* Data to examine:
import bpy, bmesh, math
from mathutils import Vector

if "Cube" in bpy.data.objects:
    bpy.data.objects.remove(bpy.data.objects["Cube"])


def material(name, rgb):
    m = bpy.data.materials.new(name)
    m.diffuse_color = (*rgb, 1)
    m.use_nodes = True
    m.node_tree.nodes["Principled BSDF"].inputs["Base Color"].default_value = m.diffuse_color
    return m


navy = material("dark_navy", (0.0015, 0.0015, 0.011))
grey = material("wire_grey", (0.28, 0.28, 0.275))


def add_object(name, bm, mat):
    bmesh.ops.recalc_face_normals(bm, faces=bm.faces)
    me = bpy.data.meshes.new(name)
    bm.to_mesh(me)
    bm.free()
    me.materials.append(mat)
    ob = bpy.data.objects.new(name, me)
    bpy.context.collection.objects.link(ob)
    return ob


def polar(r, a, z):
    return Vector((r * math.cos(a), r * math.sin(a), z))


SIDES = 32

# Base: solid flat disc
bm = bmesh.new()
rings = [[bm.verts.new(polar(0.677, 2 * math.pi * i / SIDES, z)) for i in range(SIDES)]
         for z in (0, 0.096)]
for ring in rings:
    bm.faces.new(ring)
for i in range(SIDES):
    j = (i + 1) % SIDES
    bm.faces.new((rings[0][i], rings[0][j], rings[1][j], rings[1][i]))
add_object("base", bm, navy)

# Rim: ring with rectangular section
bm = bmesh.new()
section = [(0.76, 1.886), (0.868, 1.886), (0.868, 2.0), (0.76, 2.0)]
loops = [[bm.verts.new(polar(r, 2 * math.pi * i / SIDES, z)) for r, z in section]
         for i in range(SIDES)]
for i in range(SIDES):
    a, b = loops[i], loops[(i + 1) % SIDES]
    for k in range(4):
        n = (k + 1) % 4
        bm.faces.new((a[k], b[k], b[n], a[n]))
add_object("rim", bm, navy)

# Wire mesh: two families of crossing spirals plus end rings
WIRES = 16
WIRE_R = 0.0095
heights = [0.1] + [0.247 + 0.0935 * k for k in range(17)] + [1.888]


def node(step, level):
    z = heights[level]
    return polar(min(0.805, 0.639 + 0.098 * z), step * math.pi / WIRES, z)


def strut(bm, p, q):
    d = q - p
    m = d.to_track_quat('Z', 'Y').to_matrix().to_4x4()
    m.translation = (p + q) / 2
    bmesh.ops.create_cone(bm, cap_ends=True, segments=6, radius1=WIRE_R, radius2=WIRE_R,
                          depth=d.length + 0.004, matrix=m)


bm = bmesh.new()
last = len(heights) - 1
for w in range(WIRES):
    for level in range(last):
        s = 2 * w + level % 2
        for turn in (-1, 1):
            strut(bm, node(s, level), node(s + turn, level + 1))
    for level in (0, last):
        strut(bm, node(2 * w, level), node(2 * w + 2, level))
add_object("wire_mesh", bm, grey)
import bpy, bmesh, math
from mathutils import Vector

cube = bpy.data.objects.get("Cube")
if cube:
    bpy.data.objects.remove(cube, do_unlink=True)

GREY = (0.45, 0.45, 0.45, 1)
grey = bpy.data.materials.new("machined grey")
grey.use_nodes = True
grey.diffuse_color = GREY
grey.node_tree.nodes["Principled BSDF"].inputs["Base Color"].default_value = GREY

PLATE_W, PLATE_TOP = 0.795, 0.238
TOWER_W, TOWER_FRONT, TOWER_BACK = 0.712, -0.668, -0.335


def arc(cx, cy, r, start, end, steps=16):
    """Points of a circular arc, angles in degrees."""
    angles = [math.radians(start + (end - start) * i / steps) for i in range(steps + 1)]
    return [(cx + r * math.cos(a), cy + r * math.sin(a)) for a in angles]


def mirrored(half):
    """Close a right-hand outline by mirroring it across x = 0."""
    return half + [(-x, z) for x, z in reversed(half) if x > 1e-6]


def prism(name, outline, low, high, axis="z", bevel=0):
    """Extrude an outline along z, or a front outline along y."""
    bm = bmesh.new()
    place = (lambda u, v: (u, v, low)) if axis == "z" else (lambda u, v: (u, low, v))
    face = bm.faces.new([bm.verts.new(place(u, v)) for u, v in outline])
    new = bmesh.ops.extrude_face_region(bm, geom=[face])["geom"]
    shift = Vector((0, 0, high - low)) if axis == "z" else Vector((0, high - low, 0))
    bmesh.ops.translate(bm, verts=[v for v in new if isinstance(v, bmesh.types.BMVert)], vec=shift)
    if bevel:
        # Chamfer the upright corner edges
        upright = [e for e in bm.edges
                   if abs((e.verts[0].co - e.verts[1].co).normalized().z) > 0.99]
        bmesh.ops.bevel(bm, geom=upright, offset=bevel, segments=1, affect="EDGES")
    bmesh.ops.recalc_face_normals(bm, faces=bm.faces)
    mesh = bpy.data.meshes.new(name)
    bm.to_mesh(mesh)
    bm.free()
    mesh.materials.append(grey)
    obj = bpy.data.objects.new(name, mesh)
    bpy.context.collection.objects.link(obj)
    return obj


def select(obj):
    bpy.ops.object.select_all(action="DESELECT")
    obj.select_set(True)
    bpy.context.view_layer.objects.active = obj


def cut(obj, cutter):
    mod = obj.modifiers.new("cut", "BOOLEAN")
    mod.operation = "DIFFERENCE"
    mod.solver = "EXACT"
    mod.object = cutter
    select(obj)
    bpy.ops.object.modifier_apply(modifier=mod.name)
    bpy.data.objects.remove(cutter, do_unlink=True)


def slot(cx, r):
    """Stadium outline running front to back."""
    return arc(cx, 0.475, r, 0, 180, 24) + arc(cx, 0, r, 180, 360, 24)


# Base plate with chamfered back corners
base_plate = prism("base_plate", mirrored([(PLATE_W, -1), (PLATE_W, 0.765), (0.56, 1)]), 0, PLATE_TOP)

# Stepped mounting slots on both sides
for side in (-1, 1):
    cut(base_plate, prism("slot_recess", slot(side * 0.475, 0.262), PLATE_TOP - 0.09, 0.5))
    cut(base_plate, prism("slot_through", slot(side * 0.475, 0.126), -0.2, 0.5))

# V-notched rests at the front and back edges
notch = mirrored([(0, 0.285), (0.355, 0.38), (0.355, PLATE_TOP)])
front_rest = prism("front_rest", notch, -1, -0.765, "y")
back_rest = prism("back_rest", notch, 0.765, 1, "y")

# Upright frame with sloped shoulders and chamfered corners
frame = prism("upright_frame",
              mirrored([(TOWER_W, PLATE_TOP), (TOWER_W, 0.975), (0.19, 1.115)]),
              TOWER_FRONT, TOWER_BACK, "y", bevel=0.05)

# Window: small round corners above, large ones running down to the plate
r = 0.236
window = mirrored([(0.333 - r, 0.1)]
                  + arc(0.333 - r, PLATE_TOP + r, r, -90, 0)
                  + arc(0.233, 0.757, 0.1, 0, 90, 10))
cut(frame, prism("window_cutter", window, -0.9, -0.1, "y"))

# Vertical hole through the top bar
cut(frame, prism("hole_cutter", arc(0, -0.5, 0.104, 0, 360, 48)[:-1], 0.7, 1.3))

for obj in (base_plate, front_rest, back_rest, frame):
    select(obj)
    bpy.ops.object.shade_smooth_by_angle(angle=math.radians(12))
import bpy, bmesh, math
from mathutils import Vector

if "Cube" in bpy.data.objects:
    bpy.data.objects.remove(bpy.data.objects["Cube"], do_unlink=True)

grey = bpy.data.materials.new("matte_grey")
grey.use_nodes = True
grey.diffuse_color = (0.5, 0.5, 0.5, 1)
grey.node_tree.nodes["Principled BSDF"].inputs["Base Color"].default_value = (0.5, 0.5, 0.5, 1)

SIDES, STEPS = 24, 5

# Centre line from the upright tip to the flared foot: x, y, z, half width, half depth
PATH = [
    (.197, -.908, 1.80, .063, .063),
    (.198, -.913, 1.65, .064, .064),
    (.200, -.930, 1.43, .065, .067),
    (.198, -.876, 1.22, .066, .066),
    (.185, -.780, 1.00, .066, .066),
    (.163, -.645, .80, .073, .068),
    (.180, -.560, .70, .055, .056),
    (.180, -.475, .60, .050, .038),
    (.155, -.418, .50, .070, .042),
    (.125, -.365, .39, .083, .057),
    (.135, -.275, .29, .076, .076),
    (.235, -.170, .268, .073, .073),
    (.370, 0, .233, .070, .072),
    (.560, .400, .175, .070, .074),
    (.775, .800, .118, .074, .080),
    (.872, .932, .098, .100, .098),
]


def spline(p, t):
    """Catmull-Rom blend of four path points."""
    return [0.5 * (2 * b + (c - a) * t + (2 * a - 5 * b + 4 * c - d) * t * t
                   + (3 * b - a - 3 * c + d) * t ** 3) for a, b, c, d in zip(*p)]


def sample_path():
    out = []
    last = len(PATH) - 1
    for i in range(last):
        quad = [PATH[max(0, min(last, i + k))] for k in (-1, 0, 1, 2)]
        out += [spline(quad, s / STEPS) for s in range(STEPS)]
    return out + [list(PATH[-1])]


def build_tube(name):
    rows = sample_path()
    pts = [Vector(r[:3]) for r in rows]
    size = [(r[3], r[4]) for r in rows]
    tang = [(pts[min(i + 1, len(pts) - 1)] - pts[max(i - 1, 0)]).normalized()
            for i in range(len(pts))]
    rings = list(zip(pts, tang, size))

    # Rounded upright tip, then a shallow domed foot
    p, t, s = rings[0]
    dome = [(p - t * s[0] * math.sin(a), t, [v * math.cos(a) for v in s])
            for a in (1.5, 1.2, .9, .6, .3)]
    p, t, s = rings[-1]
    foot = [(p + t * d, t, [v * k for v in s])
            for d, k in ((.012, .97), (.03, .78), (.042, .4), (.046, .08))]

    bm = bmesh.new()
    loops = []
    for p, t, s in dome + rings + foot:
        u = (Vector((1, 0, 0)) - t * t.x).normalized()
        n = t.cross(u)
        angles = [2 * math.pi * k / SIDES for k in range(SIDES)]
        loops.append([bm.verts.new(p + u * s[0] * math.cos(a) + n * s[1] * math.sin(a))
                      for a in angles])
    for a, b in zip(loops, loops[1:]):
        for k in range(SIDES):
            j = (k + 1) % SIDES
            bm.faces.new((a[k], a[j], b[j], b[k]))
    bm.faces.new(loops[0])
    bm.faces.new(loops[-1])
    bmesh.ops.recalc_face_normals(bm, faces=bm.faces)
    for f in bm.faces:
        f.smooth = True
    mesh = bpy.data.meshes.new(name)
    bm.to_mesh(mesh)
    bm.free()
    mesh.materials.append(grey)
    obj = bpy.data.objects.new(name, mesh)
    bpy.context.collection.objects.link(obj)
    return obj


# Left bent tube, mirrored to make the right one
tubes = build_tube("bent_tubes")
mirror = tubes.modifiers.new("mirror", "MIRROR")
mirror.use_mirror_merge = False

* Goal of the exercise: Working through the entries above, copy every line in which "high" is found.

* Task solution:
def prism(name, outline, low, high, axis="z", bevel=0):
    shift = Vector((0, 0, high - low)) if axis == "z" else Vector((0, high - low, 0))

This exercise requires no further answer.